The Eden Project domesBuckminster Fuller was an American architect, author and inventor. He was widely known for promoting geosidic dome like structures similar to the domes at The Eden Project in Cornwall. These domes are constructed from interlocking hexagons and a few pentagons.

In the 1985 scientists discovered a new allotrope of carbon. One in which the carbon atoms are arranged in "football" like structure or structures consisting of hollow cages or tubes. These spheres and tubes are called Fullerenes after Buckminister Fuller. Fullerene molecules are often shaped like hollow spheres or footballs, or long thin tubes or even ellipsoid (squashed or flattened spheres). The sizes of these spheres and tubes varies considerably.


The first fullerene discovered consisted of 60 carbon atoms, C60, covalently bonded together into a football type structure composed of hexagons and pentagons. It was named buckministerfullerene after the American architect Buckminster Fuller. These ball like structures are often referred to as buckyballs. These buckyballs belong to a family called fullerenes. These molecules consist of hollow football spheres or tubes of carbon atoms, sometimes the spheres are distorted into capsule like structures. The image below shows the typical structure of a buckyball or fullerene molecule.

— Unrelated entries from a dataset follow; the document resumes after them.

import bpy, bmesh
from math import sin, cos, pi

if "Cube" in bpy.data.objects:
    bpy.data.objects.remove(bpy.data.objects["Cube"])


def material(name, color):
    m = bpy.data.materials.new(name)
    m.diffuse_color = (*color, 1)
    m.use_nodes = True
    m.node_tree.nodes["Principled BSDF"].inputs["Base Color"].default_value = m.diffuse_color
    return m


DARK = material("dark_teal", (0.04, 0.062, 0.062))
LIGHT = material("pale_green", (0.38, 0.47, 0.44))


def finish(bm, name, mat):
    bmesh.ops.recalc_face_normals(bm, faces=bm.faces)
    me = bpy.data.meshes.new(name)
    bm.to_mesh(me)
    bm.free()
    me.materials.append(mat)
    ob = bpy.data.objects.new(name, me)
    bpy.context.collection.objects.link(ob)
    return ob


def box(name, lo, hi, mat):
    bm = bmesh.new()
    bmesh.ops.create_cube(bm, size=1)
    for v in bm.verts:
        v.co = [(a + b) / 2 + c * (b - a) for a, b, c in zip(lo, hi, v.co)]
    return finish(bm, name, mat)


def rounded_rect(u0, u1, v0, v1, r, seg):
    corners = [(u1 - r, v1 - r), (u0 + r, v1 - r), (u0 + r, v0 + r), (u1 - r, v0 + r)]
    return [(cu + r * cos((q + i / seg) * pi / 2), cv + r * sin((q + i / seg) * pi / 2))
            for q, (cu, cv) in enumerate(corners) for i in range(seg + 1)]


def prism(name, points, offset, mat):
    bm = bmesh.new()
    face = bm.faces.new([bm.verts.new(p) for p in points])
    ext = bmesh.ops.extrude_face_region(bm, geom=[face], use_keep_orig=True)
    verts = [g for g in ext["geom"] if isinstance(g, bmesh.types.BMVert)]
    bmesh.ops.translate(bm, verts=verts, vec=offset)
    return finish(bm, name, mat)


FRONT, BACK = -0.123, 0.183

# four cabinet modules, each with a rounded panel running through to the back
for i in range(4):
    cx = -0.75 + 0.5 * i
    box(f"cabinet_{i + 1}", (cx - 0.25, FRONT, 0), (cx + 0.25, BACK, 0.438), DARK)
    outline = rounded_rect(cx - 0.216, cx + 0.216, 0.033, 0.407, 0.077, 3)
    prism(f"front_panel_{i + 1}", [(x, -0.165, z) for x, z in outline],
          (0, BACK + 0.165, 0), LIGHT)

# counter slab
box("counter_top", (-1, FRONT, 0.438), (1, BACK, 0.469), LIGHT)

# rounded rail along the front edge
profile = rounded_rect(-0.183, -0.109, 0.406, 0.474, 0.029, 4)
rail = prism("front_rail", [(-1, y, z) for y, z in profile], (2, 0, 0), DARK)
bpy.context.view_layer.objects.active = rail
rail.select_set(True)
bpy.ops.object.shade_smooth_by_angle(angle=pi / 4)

Fullerene bucky ball

Uses of Fullerenes

Carbon nanotubes

Imagine taking a layer of graphene and folding it to form a hollow cylinder, well carbon nanotubes are open cylinders of carbon atoms arranged in hexagons. These nanotubes have diameters measured in nanometers, they are 10 000 times smaller than the width of a human hair. They have incredible tension strength, many times that of steel and they are good electrical conductors. Each carbon atom within the nanotube only makes three bonds leaving one free delocalised electron. These uses nanotubes have exciting possibilities including for example uses as artificial muscle fibres in surgery and drug delivery devices in medicine and dentistry as well as uses in many composite materials.

carbon nanotubes

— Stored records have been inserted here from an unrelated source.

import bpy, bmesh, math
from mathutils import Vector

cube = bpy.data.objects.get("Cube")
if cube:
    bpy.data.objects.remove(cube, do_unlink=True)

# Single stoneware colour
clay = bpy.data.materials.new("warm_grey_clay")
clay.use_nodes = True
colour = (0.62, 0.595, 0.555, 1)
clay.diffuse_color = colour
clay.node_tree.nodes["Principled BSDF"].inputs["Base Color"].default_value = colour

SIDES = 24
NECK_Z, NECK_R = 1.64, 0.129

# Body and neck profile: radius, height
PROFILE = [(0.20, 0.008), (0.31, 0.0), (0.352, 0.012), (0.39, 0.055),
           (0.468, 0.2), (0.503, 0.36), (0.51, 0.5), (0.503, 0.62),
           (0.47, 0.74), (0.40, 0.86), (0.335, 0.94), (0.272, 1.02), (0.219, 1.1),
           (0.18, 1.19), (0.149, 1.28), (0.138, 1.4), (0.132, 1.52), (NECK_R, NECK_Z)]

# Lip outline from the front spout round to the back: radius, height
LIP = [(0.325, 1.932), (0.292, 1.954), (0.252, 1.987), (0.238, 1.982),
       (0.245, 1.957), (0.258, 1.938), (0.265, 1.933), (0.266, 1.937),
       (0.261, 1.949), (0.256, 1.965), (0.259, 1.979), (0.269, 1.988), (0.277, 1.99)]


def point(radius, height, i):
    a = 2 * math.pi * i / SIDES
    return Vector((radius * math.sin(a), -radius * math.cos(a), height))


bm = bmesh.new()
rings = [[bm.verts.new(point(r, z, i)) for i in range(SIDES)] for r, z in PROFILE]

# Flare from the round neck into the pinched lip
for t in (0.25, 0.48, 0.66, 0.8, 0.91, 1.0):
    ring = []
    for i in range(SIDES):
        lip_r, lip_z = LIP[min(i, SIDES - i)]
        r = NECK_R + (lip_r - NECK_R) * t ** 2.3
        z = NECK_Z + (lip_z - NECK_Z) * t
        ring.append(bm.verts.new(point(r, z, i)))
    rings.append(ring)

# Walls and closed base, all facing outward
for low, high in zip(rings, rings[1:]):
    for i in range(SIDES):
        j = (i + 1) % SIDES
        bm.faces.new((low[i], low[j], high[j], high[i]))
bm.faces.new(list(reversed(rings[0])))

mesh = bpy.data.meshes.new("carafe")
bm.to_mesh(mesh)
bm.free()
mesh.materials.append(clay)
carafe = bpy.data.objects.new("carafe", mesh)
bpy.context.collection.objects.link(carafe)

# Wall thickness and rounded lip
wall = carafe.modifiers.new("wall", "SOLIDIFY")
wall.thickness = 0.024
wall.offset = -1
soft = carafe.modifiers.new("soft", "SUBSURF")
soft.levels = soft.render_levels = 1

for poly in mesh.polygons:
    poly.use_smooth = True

Uses of Fullerenes

fullerene molecule carrying drugs Buckminsterfullerene, C60 was the first buckyball to be discovered in 1985. However many more of these football like cage structured molecules have since been discovered, including C70, C72,C76C78 and many more including a C100 molecule and a small cage consisting of only 20 carbon atoms, C20. One of the main areas of application is in the field of medicine. There is promise that the cage structure of buckyballs could be used to deliver drug molecules directly to cancer cells and help reduce the toxic effects of these chemotherapy drugs on healthy body cells.

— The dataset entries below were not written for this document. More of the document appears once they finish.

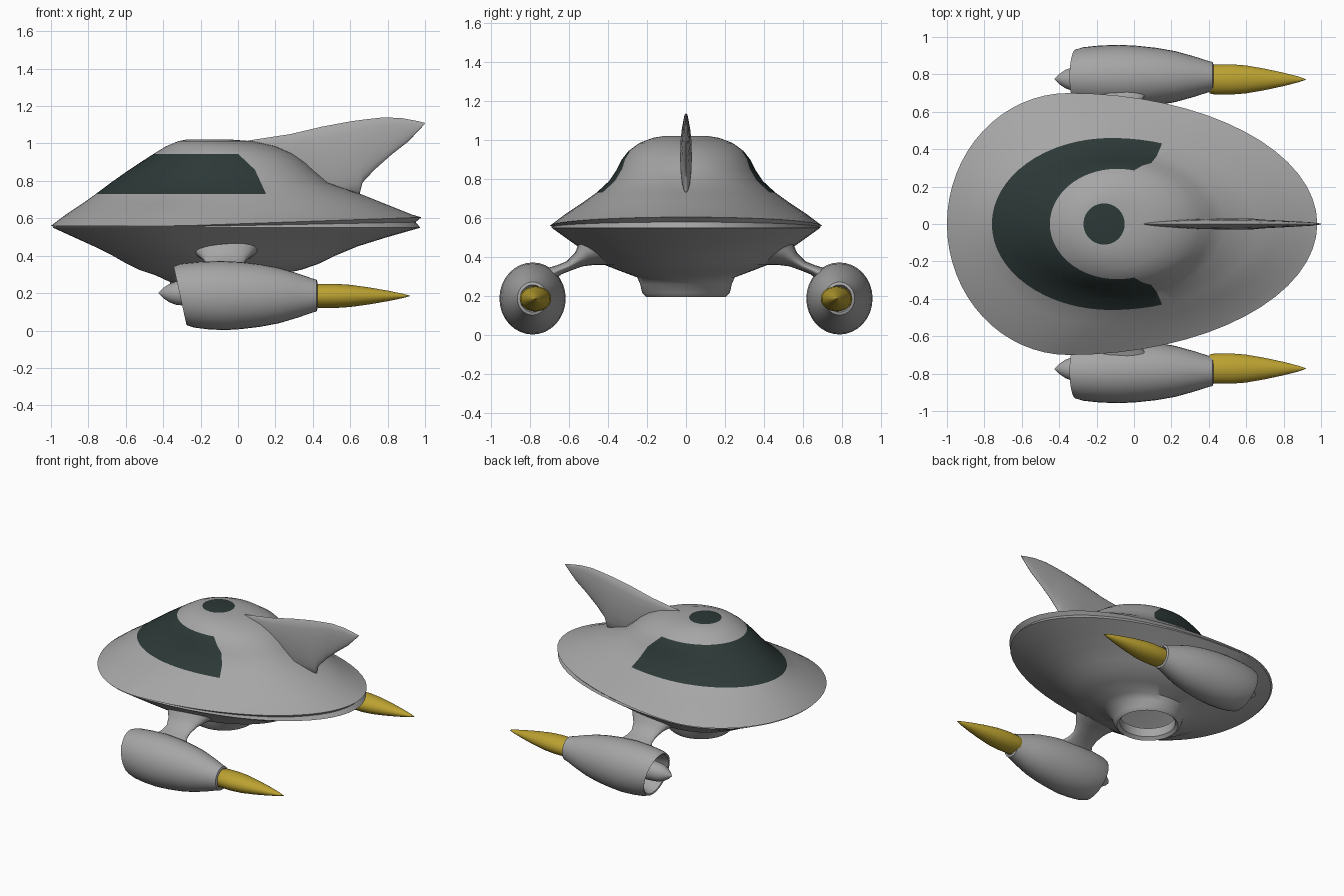
import bpy, bmesh, math
from mathutils import Vector

if "Cube" in bpy.data.objects:
    bpy.data.objects.remove(bpy.data.objects["Cube"])


def material(name, rgb):
    m = bpy.data.materials.new(name)
    m.use_nodes = True
    m.diffuse_color = (*rgb, 1)
    m.node_tree.nodes["Principled BSDF"].inputs["Base Color"].default_value = (*rgb, 1)
    return m


GREY = material("hull grey", (0.38, 0.38, 0.38))
GLASS = material("dark glass", (0.025, 0.04, 0.038))
GOLD = material("flame gold", (0.50, 0.36, 0.03))


def loft(bm, rings, cap_start=False, cap_end=False):
    """Skin a list of equal-sized point rings; returns the start cap."""
    rows = [[bm.verts.new(p) for p in ring] for ring in rings]
    for a, b in zip(rows, rows[1:]):
        for i in range(len(a)):
            j = (i + 1) % len(a)
            bm.faces.new((a[i], a[j], b[j], b[i]))
    if cap_end:
        bm.faces.new(rows[-1])
    return bm.faces.new(rows[0]) if cap_start else None


def finish(bm, name, mats, angle=40):
    bmesh.ops.remove_doubles(bm, verts=bm.verts, dist=0.0005)
    bmesh.ops.recalc_face_normals(bm, faces=bm.faces)
    mesh = bpy.data.meshes.new(name)
    bm.to_mesh(mesh)
    bm.free()
    for m in mats:
        mesh.materials.append(m)
    ob = bpy.data.objects.new(name, mesh)
    bpy.context.collection.objects.link(ob)
    bpy.ops.object.select_all(action="DESELECT")
    ob.select_set(True)
    bpy.context.view_layer.objects.active = ob
    bpy.ops.object.shade_smooth_by_angle(angle=math.radians(angle))
    return ob


def egg(z, front, back, half, centre, tail_rise=0.0, n=64):
    """Egg outline: two half ellipses meeting at the widest point."""
    pts = []
    for i in range(n):
        a = math.tau * i / n
        c = math.cos(a)
        x = centre + c * ((back - centre) if c > 0 else (centre - front))
        rise = tail_rise * max(0, (x + 0.3) / 1.28)
        pts.append((x, half * math.sin(a), z + rise))
    return pts


# Saucer hull: dome, rim, belly and open collar in one skin
SILL, HEAD = 0.73, 0.945
hull_rings = [
    egg(1.022, -0.27, -0.05, 0.11, -0.16),
    egg(1.012, -0.32, 0.08, 0.17, -0.14),
    egg(0.985, -0.385, 0.20, 0.24, -0.11),
    egg(HEAD, -0.45, 0.29, 0.295, -0.09),
    egg(0.90, -0.52, 0.355, 0.33, -0.09),
    egg(0.85, -0.595, 0.41, 0.355, -0.09),
    egg(0.79, -0.68, 0.48, 0.395, -0.10),
    egg(SILL, -0.76, 0.655, 0.46, -0.12),
    egg(0.68, -0.83, 0.78, 0.53, -0.2),
    egg(0.62, -0.92, 0.93, 0.62, -0.3),
    egg(0.56, -1.0, 0.98, 0.70, -0.35, 0.045),
    egg(0.555, -0.985, 0.95, 0.685, -0.35, 0.025),
    egg(0.55, -0.99, 0.975, 0.69, -0.35),
    egg(0.50, -0.88, 0.80, 0.62, -0.32),
    egg(0.45, -0.77, 0.64, 0.55, -0.28),
    egg(0.40, -0.67, 0.52, 0.48, -0.22),
    egg(0.36, -0.60, 0.44, 0.42, -0.18),
    egg(0.325, -0.53, 0.34, 0.33, -0.15),
    egg(0.295, -0.44, 0.20, 0.25, -0.13),
    egg(0.26, -0.365, 0.13, 0.235, -0.12),
    egg(0.215, -0.35, 0.11, 0.225, -0.12),
    egg(0.195, -0.33, 0.09, 0.205, -0.12),
    egg(0.215, -0.31, 0.07, 0.185, -0.12),
    egg(0.28, -0.31, 0.07, 0.185, -0.12),
]
bm = bmesh.new()
hatch = loft(bm, hull_rings, cap_start=True)
hatch.material_index = 1

# Wraparound window: a band of the dome trimmed by two slanted cuts
cuts = [(Vector((0.15, 0, 0.73)), Vector((1, 0, 0.46))),
        (Vector((0.09, 0, 0.86)), Vector((1, 0, 1.06)))]


def in_band(f):
    return SILL < f.calc_center_median().z < HEAD


for point, normal in cuts:
    band = [f for f in bm.faces if in_band(f)]
    geom = band + list({e for f in band for e in f.edges}) + list({v for f in band for v in f.verts})
    bmesh.ops.bisect_plane(bm, geom=geom, plane_co=point, plane_no=normal)
for f in bm.faces:
    c = f.calc_center_median()
    if in_band(f) and all((c - p).dot(n) < 0 for p, n in cuts):
        f.material_index = 1
finish(bm, "saucer_hull", [GREY, GLASS])

# Swept tail fin: lens sections between leading and trailing edges
fin_sections = [  # leading x, z, trailing x, z, half thickness
    (0.05, 1.015, 0.05, 0.90, 0.012), (0.28, 1.05, 0.30, 0.80, 0.024),
    (0.45, 1.09, 0.50, 0.72, 0.030), (0.60, 1.118, 0.65, 0.73, 0.030),
    (0.69, 1.13, 0.665, 0.79, 0.024), (0.78, 1.14, 0.73, 0.86, 0.020),
    (0.88, 1.135, 0.82, 0.94, 0.015), (0.96, 1.12, 0.91, 1.01, 0.010),
    (1.0, 1.11, 0.995, 1.10, 0.003)]
fin_rings = []
for lx, lz, tx, tz, half in fin_sections:
    lead, trail = Vector((lx, 0, lz)), Vector((tx, 0, tz))
    ring = []
    for i in range(16):
        a = math.tau * i / 16
        p = lead.lerp(trail, 0.5 - 0.5 * math.cos(a))
        ring.append(p + Vector((0, half * math.sin(a), 0)))
    fin_rings.append(ring)
bm = bmesh.new()
loft(bm, fin_rings, True, True)
finish(bm, "tail_fin", [GREY], 50)


def turned(profile, y, z, sy, sz, slant=0.0, n=32):
    """Rings around the x axis from (x, radius) pairs; slant rakes the front."""
    rings = []
    for x, r in profile:
        ring = []
        for i in range(n):
            a = math.tau * i / n
            rake = -slant * math.sin(a) * r * max(0, min(1, -x / 0.3))
            ring.append((x + rake, y + sy * r * math.cos(a), z + sz * r * math.sin(a)))
        rings.append(ring)
    return rings


nacelle = [(-0.12, 0.10), (-0.24, 0.13), (-0.305, 0.148), (-0.31, 0.158), (-0.27, 0.171),
           (-0.18, 0.181), (-0.08, 0.185), (0.02, 0.179), (0.12, 0.167), (0.22, 0.148),
           (0.32, 0.118), (0.395, 0.092), (0.42, 0.085), (0.425, 0.07), (0.40, 0.06)]
spike = [(-0.425, 0.002), (-0.40, 0.027), (-0.365, 0.05), (-0.33, 0.063), (-0.25, 0.07), (-0.12, 0.07)]
flame = [(0.405, 0.070), (0.43, 0.074), (0.52, 0.075), (0.60, 0.069), (0.70, 0.053),
         (0.80, 0.033), (0.88, 0.014), (0.92, 0.001)]

# Pylon sections: y, z, half length along x, half thickness
pylon = [(0.45, 0.455, 0.19, 0.11), (0.51, 0.42, 0.155, 0.07), (0.55, 0.387, 0.12, 0.04),
         (0.60, 0.355, 0.10, 0.026), (0.65, 0.335, 0.105, 0.026), (0.72, 0.30, 0.15, 0.04)]

for side, s in (("left", 1), ("right", -1)):
    bm = bmesh.new()
    loft(bm, turned(nacelle, s * 0.788, 0.187, 0.92, 1.0, 0.22), True, True)
    finish(bm, side + "_engine_pod", [GREY])

    bm = bmesh.new()
    loft(bm, turned(spike, s * 0.775, 0.20, 1, 1), True, True)
    finish(bm, side + "_intake_spike", [GREY])

    bm = bmesh.new()
    loft(bm, turned(flame, s * 0.773, 0.185, 1.08, 0.86), True, True)
    finish(bm, side + "_exhaust_flame", [GOLD])

    rings = []
    for y, z, hx, t in pylon:
        rings.append([(-0.07 + hx * math.cos(a), s * (y + 0.5 * t * math.sin(a)), z + 0.87 * t * math.sin(a))
                      for a in (math.tau * i / 24 for i in range(24))])
    bm = bmesh.new()
    loft(bm, rings, True, True)
    finish(bm, side + "_pylon", [GREY], 60)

Other medical uses include uses of buckyballs as anti-viral agents. There is some promise that buckyballs and derivatives of them act as anti-viral drugs, particularly in the fight against the HIV virus, which produces AIDS in humans. Derivatives of buckyballs also appear to act as anti-inflammatory agents inside the body as well as antioxidants. Being very hard, almost as hard as diamond also opens up many opportunities of research for possible uses of buckyballs and other fullerenes, including uses in solar cells, polymers and as lubricants.